The records below need copying. Match each line exactly.

++++ RECORDS SHOWN ++++

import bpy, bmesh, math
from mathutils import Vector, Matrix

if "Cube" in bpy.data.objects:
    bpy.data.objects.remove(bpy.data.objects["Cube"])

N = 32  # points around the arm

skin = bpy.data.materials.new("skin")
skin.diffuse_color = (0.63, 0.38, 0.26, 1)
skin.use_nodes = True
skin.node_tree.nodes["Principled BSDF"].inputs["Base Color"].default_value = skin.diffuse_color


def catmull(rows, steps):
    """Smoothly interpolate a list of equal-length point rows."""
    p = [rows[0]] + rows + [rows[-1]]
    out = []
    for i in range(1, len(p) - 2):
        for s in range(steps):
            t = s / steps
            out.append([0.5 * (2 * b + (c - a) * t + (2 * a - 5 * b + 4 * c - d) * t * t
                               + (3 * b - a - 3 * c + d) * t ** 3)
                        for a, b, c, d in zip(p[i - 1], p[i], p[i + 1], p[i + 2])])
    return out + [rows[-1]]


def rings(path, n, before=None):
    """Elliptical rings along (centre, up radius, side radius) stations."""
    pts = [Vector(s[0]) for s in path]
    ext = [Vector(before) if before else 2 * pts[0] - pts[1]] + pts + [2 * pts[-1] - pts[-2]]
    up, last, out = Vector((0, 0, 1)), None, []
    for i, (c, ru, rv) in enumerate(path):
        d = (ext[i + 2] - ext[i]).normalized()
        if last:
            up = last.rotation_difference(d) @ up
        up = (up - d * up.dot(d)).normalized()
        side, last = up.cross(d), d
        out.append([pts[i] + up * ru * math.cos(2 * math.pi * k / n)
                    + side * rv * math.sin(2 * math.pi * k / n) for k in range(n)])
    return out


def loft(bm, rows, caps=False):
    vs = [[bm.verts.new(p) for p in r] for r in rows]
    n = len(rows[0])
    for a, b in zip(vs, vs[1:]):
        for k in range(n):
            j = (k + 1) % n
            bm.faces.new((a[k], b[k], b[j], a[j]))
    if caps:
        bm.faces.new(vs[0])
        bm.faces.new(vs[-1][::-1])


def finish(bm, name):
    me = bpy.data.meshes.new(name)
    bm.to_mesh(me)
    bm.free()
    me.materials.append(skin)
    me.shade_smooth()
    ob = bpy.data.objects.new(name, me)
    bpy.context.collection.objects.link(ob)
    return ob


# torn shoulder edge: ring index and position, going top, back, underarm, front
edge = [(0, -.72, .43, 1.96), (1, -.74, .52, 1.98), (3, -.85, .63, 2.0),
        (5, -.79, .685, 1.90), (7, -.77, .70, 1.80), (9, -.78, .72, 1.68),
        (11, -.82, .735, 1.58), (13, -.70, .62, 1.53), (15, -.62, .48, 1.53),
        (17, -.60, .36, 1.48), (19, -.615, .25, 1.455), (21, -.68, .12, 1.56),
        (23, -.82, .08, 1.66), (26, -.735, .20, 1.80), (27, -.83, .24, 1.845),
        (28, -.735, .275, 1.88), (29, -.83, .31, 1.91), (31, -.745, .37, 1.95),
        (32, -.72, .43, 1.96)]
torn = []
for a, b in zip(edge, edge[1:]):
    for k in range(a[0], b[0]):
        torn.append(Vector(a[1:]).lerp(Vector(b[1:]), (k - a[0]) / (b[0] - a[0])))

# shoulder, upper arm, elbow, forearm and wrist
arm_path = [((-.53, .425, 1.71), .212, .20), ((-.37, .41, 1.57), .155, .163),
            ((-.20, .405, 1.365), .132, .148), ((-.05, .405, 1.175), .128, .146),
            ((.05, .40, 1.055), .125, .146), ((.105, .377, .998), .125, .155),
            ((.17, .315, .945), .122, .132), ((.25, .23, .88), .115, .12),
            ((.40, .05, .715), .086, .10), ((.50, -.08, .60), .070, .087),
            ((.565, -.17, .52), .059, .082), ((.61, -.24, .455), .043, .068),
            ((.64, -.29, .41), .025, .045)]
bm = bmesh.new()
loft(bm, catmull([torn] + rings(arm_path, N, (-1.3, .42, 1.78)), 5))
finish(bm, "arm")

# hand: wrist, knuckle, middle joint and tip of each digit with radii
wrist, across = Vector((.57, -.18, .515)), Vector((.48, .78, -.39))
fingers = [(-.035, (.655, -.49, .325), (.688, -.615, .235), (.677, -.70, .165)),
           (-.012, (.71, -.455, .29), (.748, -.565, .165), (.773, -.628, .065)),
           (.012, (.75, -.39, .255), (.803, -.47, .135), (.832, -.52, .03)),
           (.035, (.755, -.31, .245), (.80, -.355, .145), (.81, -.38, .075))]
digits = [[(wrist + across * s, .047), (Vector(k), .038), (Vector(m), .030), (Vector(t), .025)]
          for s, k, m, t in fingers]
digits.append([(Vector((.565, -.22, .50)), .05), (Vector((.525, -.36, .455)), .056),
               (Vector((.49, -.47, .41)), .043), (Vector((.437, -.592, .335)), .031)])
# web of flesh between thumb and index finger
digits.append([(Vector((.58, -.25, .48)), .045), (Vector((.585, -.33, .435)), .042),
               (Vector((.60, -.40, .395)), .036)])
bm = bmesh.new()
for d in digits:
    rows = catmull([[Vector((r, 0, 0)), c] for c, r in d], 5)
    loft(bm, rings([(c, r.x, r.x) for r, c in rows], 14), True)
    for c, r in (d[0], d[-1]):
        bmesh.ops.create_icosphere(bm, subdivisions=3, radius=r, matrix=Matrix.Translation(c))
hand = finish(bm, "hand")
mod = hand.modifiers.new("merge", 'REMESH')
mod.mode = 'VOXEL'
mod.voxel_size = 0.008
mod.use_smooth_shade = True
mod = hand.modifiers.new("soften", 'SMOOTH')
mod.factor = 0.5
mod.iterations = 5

++++

▸ RESULT OF THE TASK
import bpy, bmesh, math
from mathutils import Vector, Matrix

if "Cube" in bpy.data.objects:
    bpy.data.objects.remove(bpy.data.objects["Cube"])

N = 32  # points around the arm

skin = bpy.data.materials.new("skin")
skin.diffuse_color = (0.63, 0.38, 0.26, 1)
skin.use_nodes = True
skin.node_tree.nodes["Principled BSDF"].inputs["Base Color"].default_value = skin.diffuse_color


def catmull(rows, steps):
    """Smoothly interpolate a list of equal-length point rows."""
    p = [rows[0]] + rows + [rows[-1]]
    out = []
    for i in range(1, len(p) - 2):
        for s in range(steps):
            t = s / steps
            out.append([0.5 * (2 * b + (c - a) * t + (2 * a - 5 * b + 4 * c - d) * t * t
                               + (3 * b - a - 3 * c + d) * t ** 3)
                        for a, b, c, d in zip(p[i - 1], p[i], p[i + 1], p[i + 2])])
    return out + [rows[-1]]


def rings(path, n, before=None):
    """Elliptical rings along (centre, up radius, side radius) stations."""
    pts = [Vector(s[0]) for s in path]
    ext = [Vector(before) if before else 2 * pts[0] - pts[1]] + pts + [2 * pts[-1] - pts[-2]]
    up, last, out = Vector((0, 0, 1)), None, []
    for i, (c, ru, rv) in enumerate(path):
        d = (ext[i + 2] - ext[i]).normalized()
        if last:
            up = last.rotation_difference(d) @ up
        up = (up - d * up.dot(d)).normalized()
        side, last = up.cross(d), d
        out.append([pts[i] + up * ru * math.cos(2 * math.pi * k / n)
                    + side * rv * math.sin(2 * math.pi * k / n) for k in range(n)])
    return out


def loft(bm, rows, caps=False):
    vs = [[bm.verts.new(p) for p in r] for r in rows]
    n = len(rows[0])
    for a, b in zip(vs, vs[1:]):
        for k in range(n):
            j = (k + 1) % n
            bm.faces.new((a[k], b[k], b[j], a[j]))
    if caps:
        bm.faces.new(vs[0])
        bm.faces.new(vs[-1][::-1])


def finish(bm, name):
    me = bpy.data.meshes.new(name)
    bm.to_mesh(me)
    bm.free()
    me.materials.append(skin)
    me.shade_smooth()
    ob = bpy.data.objects.new(name, me)
    bpy.context.collection.objects.link(ob)
    return ob


# torn shoulder edge: ring index and position, going top, back, underarm, front
edge = [(0, -.72, .43, 1.96), (1, -.74, .52, 1.98), (3, -.85, .63, 2.0),
        (5, -.79, .685, 1.90), (7, -.77, .70, 1.80), (9, -.78, .72, 1.68),
        (11, -.82, .735, 1.58), (13, -.70, .62, 1.53), (15, -.62, .48, 1.53),
        (17, -.60, .36, 1.48), (19, -.615, .25, 1.455), (21, -.68, .12, 1.56),
        (23, -.82, .08, 1.66), (26, -.735, .20, 1.80), (27, -.83, .24, 1.845),
        (28, -.735, .275, 1.88), (29, -.83, .31, 1.91), (31, -.745, .37, 1.95),
        (32, -.72, .43, 1.96)]
torn = []
for a, b in zip(edge, edge[1:]):
    for k in range(a[0], b[0]):
        torn.append(Vector(a[1:]).lerp(Vector(b[1:]), (k - a[0]) / (b[0] - a[0])))

# shoulder, upper arm, elbow, forearm and wrist
arm_path = [((-.53, .425, 1.71), .212, .20), ((-.37, .41, 1.57), .155, .163),
            ((-.20, .405, 1.365), .132, .148), ((-.05, .405, 1.175), .128, .146),
            ((.05, .40, 1.055), .125, .146), ((.105, .377, .998), .125, .155),
            ((.17, .315, .945), .122, .132), ((.25, .23, .88), .115, .12),
            ((.40, .05, .715), .086, .10), ((.50, -.08, .60), .070, .087),
            ((.565, -.17, .52), .059, .082), ((.61, -.24, .455), .043, .068),
            ((.64, -.29, .41), .025, .045)]
bm = bmesh.new()
loft(bm, catmull([torn] + rings(arm_path, N, (-1.3, .42, 1.78)), 5))
finish(bm, "arm")

# hand: wrist, knuckle, middle joint and tip of each digit with radii
wrist, across = Vector((.57, -.18, .515)), Vector((.48, .78, -.39))
fingers = [(-.035, (.655, -.49, .325), (.688, -.615, .235), (.677, -.70, .165)),
           (-.012, (.71, -.455, .29), (.748, -.565, .165), (.773, -.628, .065)),
           (.012, (.75, -.39, .255), (.803, -.47, .135), (.832, -.52, .03)),
           (.035, (.755, -.31, .245), (.80, -.355, .145), (.81, -.38, .075))]
digits = [[(wrist + across * s, .047), (Vector(k), .038), (Vector(m), .030), (Vector(t), .025)]
          for s, k, m, t in fingers]
digits.append([(Vector((.565, -.22, .50)), .05), (Vector((.525, -.36, .455)), .056),
               (Vector((.49, -.47, .41)), .043), (Vector((.437, -.592, .335)), .031)])
# web of flesh between thumb and index finger
digits.append([(Vector((.58, -.25, .48)), .045), (Vector((.585, -.33, .435)), .042),
               (Vector((.60, -.40, .395)), .036)])
bm = bmesh.new()
for d in digits:
    rows = catmull([[Vector((r, 0, 0)), c] for c, r in d], 5)
    loft(bm, rings([(c, r.x, r.x) for r, c in rows], 14), True)
    for c, r in (d[0], d[-1]):
        bmesh.ops.create_icosphere(bm, subdivisions=3, radius=r, matrix=Matrix.Translation(c))
hand = finish(bm, "hand")
mod = hand.modifiers.new("merge", 'REMESH')
mod.mode = 'VOXEL'
mod.voxel_size = 0.008
mod.use_smooth_shade = True
mod = hand.modifiers.new("soften", 'SMOOTH')
mod.factor = 0.5
mod.iterations = 5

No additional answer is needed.